    Not saying I have the answer to this topic - I haven't even really considered it. But thanks Dagoods for providing me with food for thought!

  8. This comment has been removed by the author.

  9. The basic error that you make is presupposing death as immoral or evil.

    We all know that death is inevitable. Manner and method is irrelevant.

    What matters most is the state of your soul at the time of your death.

    Did you fulfill your purpose and what are the consequences thereof?

    Also, God elects children that have not reached the age of inheriting the curse of Adam, so the only platform you have to stand on is the death of men and women that have reached the age of understanding good and evil and will experience the post-death judgment of a just and loving God.

  10. Actually, jdlongmire, I am saying that inflicting death as a punishment for the actions of another, and worse, inflicting death as a general premise against an entire race for the actions of some of their forefathers is immoral.

    Why would you prefer to take the focus off those actions, and only talk about “death.”? Not how the death occurred? Do you not differentiate between a murder and death by cancer within your moral system?

    Further, I have to say that your article on Election of Children is unsound both in method and doctrine.

    Do descriptions derive doctrine? In Deut. 1, God was informing the Israelites as to how long he would punish them, and who would see the Promised land. God indicates four distinct person or persons would see the Land: 1) Caleb, 2) Caleb’s children, 3) Joshua, and 4) Children who had no knowledge between good and evil. (An acronym for a very young child. See Isaiah 7:16)

    You are taking this description and developing a doctrine. Jesus said that John the Baptist was the greatest living person to that time. Matt. 11:11 Applying the description of John (Mark 1:6) should we imposed the doctrine that Christians must wear camel’s hair and eat locusts?

    The early Church was described with a socialist economy. Acts 2:44-45. Does this description result in the Doctrine that Christians must sell their possessions and share together?

    I could go on with examples, but I hope the point has been illustrated that descriptions are not good indications of doctrines.

    Further, this creates a problem with Adam & Eve. They, too, did not have knowledge of good and evil, prior to eating the fruit.
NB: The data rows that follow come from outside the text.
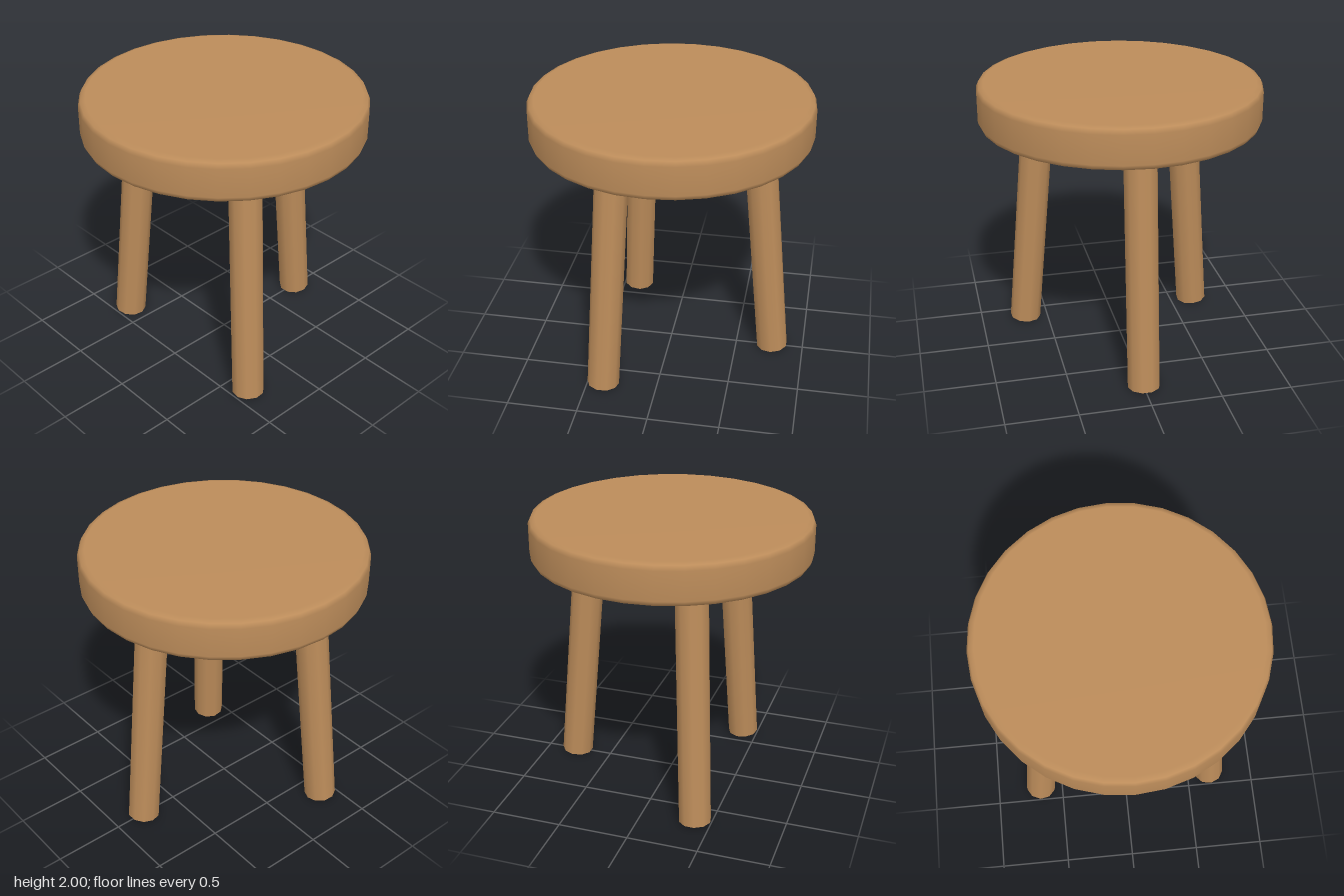
import * as THREE from 'three';

export function createModel() {
  const model = new THREE.Group();
  model.name = 'stool';
  const wood = new THREE.MeshStandardMaterial({ color: 0xbc8c5a, side: THREE.DoubleSide });
  wood.name = 'warm wood';

  // Round seat with softened rims, profile listed from the underside up
  const profile = [
    [0, 1.71], [0.93, 1.71], [0.965, 1.722], [0.98, 1.755],
    [0.98, 1.955], [0.965, 1.988], [0.93, 2], [0, 2],
  ].map(([r, y]) => new THREE.Vector2(r, y));
  const seat = new THREE.Mesh(new THREE.LatheGeometry(profile, 32), wood);
  seat.name = 'seat';
  model.add(seat);

  // Three splayed legs: open ten-sided tubes, evenly spaced around the seat
  const foot = new THREE.Vector2(0.77, 0.01);
  const top = new THREE.Vector2(0.608, 1.73);
  const legGeometry = new THREE.CylinderGeometry(0.114, 0.114, foot.distanceTo(top), 10, 1, true);
  legGeometry.rotateZ(Math.atan2(foot.x - top.x, top.y - foot.y));
  legGeometry.translate((foot.x + top.x) / 2, (foot.y + top.y) / 2, 0);
  ['leftLeg', 'backRightLeg', 'frontRightLeg'].forEach((name, i) => {
    const leg = new THREE.Mesh(legGeometry, wood);
    leg.name = name;
    leg.rotation.y = (i * Math.PI * 2) / 3;
    model.add(leg);
  });

  return model;
}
Yet according to your doctrine, despite that lack of knowledge, they were held responsible! Unlike a description, this is a basic tenet of “original sin.”

    Do you hold that Adam & Eve, despite their lack of knowledge, are responsible? If God holds two certain people who, with the lack of knowledge are still responsible, why can’t God hold children who equally have the lack of knowledge as responsible?

    Even worse, you use the term “election.” If children are elect, according to Romans 8:29-33, they are also justified and glorified. However, under this doctrine, they would mature to the point that they lose their justification and glorification! Only to possible re-gain it.

    Is this consistent with Calvinism? That person of sufficient age was justified and absolutely MUST lose it? And then some persons will re-gain justification and CANNOT lose it?

    If you are claiming this is a “just” action—can you tell me the parameters of the law by which God can order the genocide of an entire race of people for the actions of some of their forefathers?

    (P.S. I sent you a PM on IIDB on an unrelated matter.)

  11. hey - I admit it - I did a drive by posting, sorry - I'll see if I can't do a more substantial post.

    Also - I responded to your IM.